Determine how many lines below hold the string "mirrored". Reply with the number alone.

START THE DATA

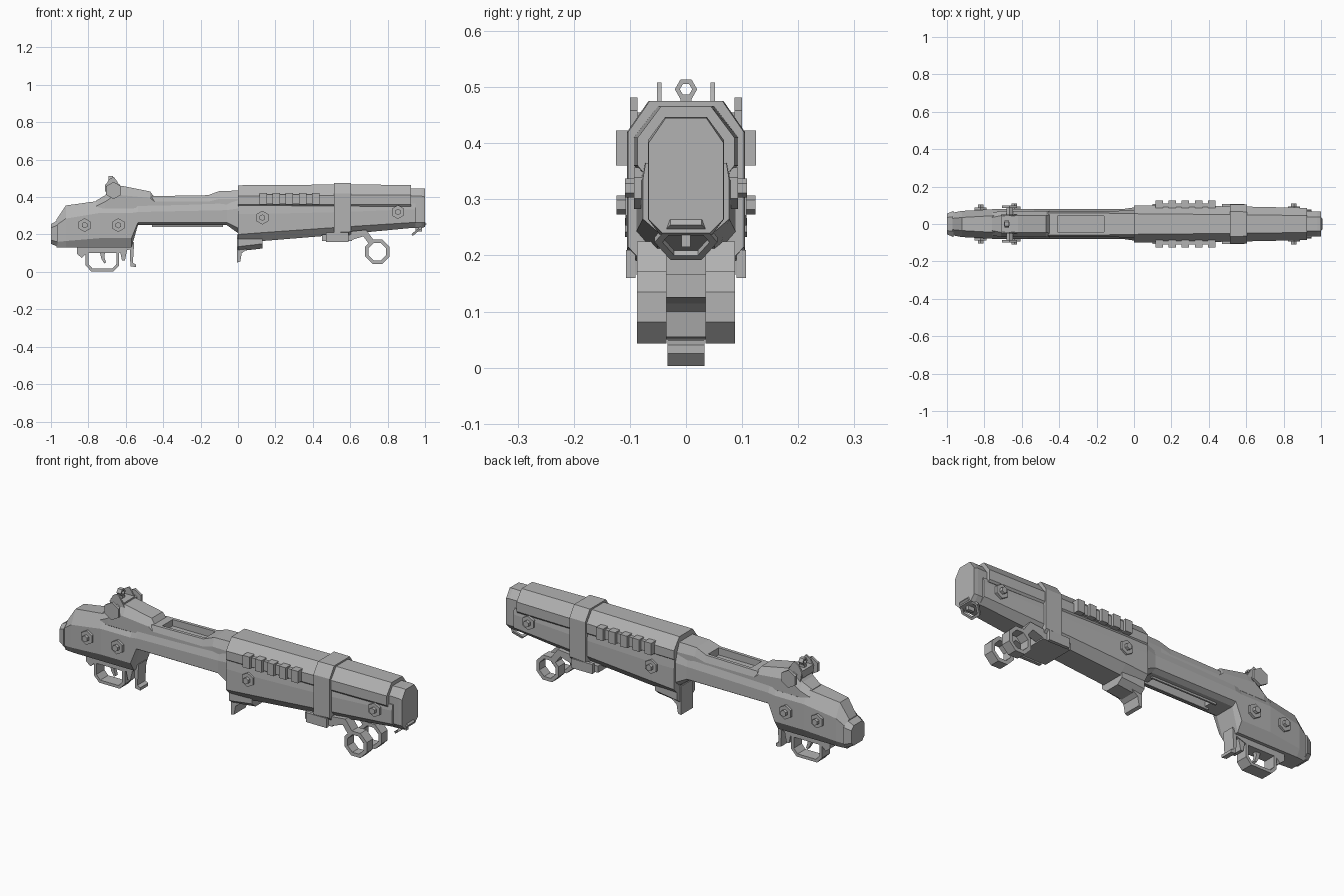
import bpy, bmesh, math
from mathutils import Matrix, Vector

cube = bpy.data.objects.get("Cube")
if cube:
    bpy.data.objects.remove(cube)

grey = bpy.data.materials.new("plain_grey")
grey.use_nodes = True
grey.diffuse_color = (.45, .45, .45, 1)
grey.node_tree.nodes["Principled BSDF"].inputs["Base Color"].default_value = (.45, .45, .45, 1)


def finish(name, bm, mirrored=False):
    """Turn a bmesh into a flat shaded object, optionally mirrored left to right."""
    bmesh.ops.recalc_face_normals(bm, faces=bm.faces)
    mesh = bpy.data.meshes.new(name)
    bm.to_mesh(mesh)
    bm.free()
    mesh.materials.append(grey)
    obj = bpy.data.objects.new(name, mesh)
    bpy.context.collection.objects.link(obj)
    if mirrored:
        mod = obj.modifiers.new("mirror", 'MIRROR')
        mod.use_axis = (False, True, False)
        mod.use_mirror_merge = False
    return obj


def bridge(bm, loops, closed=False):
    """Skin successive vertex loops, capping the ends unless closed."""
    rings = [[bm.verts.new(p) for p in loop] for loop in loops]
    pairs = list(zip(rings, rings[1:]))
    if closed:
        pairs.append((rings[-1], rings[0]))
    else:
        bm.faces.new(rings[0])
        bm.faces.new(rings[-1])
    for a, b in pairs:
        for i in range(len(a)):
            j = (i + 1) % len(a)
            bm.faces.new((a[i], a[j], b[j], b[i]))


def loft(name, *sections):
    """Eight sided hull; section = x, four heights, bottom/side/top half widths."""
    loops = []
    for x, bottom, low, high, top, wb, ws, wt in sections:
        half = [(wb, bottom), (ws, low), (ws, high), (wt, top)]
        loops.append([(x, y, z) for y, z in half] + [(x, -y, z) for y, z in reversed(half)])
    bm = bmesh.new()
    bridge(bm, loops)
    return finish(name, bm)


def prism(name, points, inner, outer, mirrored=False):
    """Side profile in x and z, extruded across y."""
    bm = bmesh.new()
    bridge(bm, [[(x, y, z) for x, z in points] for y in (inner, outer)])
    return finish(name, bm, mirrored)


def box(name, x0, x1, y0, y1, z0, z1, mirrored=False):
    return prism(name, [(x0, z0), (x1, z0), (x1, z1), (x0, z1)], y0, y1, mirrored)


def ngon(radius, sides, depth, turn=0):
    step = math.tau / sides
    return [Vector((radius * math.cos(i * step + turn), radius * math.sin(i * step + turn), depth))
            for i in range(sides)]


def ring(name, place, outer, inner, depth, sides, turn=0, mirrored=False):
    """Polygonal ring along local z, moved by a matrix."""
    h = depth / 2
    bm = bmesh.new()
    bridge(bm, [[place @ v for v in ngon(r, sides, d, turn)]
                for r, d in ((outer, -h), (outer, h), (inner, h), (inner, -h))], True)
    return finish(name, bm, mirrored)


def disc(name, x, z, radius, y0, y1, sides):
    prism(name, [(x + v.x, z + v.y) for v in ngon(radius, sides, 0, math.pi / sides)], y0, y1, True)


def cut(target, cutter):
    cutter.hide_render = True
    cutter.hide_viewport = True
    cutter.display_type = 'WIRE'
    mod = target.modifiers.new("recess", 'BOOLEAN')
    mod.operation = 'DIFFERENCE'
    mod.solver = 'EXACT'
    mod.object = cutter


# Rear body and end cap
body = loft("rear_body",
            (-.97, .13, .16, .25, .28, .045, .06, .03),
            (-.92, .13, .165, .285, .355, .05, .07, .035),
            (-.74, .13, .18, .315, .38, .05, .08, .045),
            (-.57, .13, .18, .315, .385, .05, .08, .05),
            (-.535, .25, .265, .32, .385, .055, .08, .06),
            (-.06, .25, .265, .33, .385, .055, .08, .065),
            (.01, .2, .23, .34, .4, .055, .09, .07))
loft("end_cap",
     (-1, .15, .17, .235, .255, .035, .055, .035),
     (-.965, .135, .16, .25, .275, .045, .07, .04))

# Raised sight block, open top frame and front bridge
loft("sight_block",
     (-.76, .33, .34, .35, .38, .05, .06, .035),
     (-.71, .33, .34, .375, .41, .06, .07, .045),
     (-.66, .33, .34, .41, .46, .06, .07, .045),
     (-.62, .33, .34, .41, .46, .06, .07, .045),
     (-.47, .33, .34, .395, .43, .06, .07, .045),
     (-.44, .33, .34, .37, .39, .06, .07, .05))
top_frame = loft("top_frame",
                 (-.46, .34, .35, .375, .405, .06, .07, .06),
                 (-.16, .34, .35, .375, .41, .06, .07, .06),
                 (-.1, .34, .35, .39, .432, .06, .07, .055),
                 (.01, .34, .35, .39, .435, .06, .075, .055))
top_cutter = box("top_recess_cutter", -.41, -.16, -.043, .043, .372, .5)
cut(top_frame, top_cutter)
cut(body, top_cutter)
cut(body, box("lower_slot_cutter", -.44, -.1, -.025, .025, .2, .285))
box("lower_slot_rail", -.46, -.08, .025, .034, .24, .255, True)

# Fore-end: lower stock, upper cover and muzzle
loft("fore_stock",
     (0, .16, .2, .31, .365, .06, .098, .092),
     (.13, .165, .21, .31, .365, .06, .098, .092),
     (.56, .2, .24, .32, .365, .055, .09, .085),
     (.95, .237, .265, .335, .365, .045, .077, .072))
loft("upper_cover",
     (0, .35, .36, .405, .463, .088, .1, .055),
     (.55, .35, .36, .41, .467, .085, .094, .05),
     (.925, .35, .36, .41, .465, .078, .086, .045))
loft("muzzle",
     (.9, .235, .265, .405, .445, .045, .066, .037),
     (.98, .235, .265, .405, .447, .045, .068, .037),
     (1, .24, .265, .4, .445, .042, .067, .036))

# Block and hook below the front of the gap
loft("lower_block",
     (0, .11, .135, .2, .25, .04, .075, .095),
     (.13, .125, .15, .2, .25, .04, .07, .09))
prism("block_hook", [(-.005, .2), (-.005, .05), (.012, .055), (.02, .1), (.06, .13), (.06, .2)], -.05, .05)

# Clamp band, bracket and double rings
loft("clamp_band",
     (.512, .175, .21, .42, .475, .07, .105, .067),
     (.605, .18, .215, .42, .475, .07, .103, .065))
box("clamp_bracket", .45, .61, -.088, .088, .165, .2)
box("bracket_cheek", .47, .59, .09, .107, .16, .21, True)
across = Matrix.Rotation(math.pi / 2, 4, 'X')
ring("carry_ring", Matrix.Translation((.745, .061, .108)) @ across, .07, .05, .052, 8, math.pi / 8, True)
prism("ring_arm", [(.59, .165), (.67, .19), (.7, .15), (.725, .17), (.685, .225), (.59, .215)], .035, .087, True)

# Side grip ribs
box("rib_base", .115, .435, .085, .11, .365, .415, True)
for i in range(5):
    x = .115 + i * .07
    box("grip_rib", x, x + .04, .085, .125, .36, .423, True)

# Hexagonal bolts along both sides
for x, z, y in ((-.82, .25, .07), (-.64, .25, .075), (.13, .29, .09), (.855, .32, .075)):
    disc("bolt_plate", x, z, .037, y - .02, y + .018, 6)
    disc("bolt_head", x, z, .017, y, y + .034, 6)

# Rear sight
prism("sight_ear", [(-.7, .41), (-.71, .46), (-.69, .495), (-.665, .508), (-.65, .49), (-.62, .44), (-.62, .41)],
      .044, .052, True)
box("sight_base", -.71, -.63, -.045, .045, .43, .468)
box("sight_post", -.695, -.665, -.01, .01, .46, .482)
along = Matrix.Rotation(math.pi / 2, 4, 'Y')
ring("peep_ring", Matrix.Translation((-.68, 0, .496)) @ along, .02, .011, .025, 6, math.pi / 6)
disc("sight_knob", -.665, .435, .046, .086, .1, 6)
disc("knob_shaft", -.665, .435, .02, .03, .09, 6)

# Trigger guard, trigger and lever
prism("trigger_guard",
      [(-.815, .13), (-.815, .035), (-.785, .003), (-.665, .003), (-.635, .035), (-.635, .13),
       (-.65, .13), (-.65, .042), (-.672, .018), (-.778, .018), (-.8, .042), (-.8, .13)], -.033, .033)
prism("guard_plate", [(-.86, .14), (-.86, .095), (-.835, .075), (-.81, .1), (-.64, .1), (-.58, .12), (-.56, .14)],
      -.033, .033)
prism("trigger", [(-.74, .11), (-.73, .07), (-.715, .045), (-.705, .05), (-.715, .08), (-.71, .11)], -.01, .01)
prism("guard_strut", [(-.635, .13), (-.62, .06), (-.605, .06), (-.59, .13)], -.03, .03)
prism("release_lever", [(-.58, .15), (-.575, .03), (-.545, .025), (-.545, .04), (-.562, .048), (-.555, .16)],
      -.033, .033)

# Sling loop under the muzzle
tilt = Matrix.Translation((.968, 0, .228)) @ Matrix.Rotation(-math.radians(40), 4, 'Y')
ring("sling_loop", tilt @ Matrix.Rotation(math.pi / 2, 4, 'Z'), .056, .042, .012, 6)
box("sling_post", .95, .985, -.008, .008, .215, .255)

END THE DATA
START THE DATA

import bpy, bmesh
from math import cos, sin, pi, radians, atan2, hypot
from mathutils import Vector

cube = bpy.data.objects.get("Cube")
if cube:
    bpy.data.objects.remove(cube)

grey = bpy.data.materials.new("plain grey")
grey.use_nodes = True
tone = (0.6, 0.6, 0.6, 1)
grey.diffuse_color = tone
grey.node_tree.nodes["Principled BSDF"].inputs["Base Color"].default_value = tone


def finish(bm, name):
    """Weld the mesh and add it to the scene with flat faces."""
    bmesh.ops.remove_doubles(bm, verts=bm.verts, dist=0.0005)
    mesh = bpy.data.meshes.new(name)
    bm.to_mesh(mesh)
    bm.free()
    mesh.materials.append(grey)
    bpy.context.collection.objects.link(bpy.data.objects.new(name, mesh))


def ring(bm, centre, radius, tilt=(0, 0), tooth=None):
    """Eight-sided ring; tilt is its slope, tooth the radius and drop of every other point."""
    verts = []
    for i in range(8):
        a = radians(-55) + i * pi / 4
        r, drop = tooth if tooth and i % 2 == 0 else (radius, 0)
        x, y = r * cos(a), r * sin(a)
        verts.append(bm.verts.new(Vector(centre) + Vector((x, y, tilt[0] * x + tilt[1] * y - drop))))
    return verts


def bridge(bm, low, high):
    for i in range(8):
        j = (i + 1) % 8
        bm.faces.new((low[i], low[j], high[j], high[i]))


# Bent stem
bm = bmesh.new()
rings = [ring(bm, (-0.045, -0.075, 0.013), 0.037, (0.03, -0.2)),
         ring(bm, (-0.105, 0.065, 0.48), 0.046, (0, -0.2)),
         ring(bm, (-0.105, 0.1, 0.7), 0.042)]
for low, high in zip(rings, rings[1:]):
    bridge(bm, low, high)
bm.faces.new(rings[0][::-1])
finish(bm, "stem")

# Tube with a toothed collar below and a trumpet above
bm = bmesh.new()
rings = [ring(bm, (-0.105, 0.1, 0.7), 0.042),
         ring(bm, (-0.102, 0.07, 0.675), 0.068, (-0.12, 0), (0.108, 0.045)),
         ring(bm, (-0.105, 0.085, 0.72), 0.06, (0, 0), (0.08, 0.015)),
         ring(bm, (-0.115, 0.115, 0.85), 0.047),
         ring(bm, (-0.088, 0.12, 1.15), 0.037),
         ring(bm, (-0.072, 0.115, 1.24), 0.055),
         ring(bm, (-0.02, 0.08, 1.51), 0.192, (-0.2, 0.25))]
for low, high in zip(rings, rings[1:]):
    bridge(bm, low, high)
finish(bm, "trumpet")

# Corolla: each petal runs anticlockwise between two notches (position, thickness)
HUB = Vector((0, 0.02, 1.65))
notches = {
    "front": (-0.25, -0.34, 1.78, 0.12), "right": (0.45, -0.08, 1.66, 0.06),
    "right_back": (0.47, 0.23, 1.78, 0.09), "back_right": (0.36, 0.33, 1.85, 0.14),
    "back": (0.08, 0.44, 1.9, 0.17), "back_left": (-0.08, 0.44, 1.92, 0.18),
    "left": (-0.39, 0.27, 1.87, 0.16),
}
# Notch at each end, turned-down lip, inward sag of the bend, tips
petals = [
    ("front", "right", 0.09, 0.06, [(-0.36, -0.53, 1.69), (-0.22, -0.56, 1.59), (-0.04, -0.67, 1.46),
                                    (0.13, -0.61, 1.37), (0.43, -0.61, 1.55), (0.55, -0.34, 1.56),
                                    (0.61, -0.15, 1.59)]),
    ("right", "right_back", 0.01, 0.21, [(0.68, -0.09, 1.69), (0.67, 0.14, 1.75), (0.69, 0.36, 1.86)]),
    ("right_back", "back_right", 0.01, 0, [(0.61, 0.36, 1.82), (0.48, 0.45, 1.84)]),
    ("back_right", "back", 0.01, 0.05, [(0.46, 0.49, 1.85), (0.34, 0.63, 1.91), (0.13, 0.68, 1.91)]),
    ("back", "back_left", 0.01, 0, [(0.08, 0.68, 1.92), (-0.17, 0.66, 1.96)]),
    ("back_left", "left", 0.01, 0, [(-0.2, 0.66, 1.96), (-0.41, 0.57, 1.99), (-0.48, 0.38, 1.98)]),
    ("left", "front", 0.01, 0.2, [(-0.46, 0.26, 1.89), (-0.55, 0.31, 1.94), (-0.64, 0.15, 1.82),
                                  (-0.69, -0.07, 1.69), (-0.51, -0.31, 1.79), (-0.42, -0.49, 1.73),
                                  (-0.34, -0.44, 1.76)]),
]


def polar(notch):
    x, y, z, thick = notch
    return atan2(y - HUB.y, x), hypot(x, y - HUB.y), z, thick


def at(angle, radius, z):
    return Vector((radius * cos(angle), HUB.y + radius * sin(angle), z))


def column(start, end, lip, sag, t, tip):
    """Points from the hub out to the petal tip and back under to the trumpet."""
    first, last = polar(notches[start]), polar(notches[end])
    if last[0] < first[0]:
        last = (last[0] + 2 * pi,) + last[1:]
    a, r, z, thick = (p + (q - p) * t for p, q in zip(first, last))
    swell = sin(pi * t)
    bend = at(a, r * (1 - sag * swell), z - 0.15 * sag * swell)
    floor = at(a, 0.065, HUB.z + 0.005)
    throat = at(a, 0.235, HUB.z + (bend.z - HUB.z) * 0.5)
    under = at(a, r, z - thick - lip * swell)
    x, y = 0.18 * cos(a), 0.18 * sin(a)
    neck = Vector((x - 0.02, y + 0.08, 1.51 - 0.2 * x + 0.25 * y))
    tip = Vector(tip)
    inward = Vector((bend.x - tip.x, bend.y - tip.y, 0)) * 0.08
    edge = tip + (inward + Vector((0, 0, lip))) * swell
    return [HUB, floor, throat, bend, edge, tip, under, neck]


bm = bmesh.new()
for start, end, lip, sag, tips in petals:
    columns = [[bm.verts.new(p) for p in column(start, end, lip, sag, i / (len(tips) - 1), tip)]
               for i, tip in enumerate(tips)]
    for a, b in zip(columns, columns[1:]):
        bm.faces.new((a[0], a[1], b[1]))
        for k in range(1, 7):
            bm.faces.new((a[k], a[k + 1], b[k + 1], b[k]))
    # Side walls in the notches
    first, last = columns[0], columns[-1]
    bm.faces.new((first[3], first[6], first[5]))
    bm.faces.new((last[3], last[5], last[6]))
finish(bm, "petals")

END THE DATA
START THE DATA

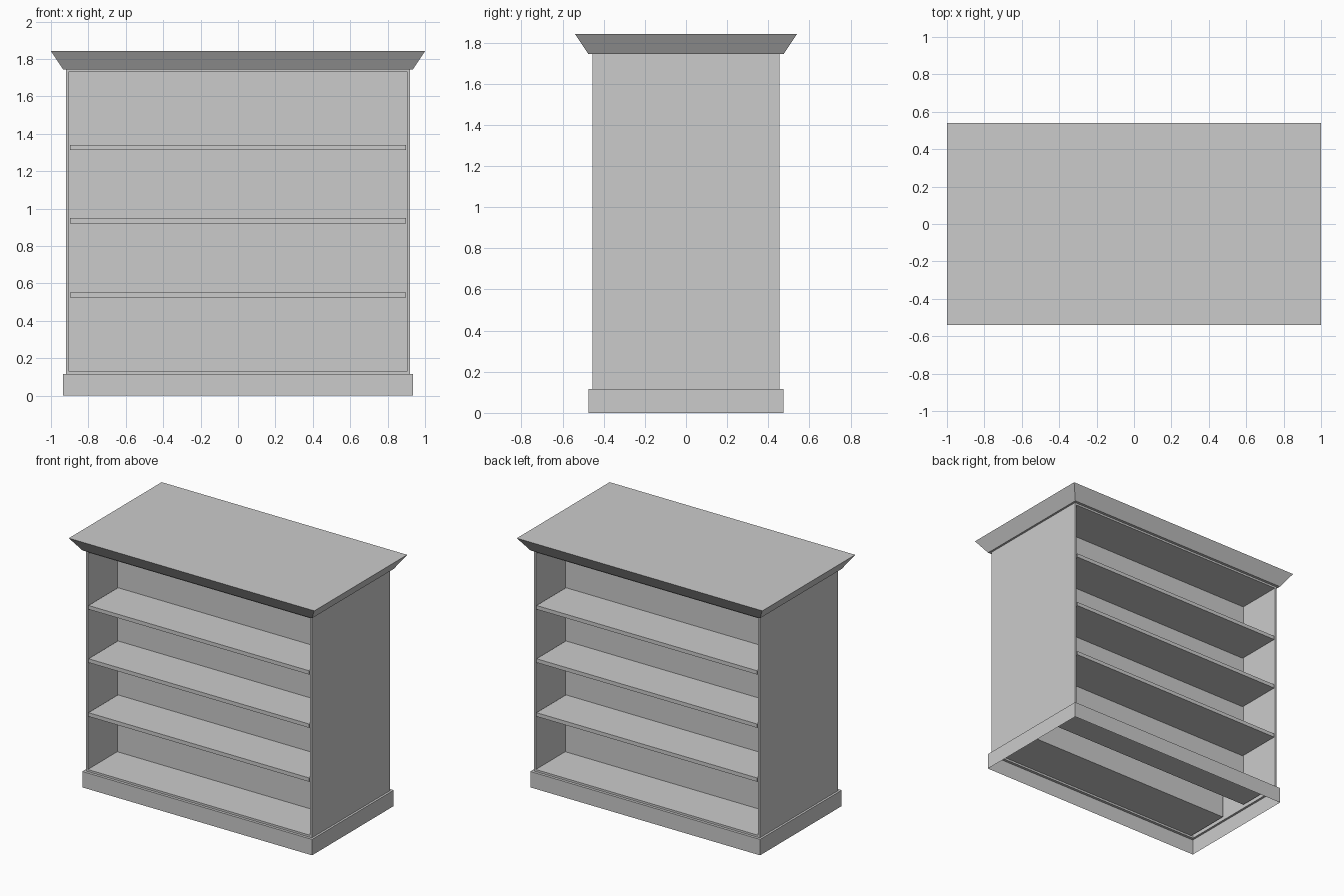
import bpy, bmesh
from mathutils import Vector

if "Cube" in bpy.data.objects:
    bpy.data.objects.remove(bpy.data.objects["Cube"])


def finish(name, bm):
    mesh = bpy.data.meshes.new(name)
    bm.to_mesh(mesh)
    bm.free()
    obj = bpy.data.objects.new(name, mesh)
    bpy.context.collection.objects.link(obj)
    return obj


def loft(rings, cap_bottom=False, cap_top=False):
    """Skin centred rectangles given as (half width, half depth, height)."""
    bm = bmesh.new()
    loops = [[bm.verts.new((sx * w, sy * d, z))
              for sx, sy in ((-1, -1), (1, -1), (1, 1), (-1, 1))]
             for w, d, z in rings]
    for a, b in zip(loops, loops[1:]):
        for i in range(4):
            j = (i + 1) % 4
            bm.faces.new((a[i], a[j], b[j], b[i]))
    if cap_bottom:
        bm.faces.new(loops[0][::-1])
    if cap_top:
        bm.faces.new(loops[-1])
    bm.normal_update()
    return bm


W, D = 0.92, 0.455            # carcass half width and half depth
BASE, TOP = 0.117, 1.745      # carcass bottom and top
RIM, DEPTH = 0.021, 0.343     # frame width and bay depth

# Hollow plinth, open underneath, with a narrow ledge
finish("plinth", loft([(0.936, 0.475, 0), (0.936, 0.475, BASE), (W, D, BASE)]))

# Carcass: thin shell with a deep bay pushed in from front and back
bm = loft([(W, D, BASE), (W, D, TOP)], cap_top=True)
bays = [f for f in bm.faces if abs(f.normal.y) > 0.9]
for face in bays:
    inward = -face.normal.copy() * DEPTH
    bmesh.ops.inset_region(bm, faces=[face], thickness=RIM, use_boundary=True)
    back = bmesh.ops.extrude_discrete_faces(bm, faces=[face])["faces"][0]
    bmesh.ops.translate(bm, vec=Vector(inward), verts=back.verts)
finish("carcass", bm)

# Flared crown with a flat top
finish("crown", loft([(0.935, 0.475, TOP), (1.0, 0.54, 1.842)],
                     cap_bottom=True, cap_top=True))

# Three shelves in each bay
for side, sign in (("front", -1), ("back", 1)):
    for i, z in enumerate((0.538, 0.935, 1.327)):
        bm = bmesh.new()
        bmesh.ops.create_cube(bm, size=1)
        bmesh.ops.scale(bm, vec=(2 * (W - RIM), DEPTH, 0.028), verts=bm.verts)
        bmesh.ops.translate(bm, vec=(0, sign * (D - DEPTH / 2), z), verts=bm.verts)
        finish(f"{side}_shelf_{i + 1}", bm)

END THE DATA

• TASK RESPONSE:
9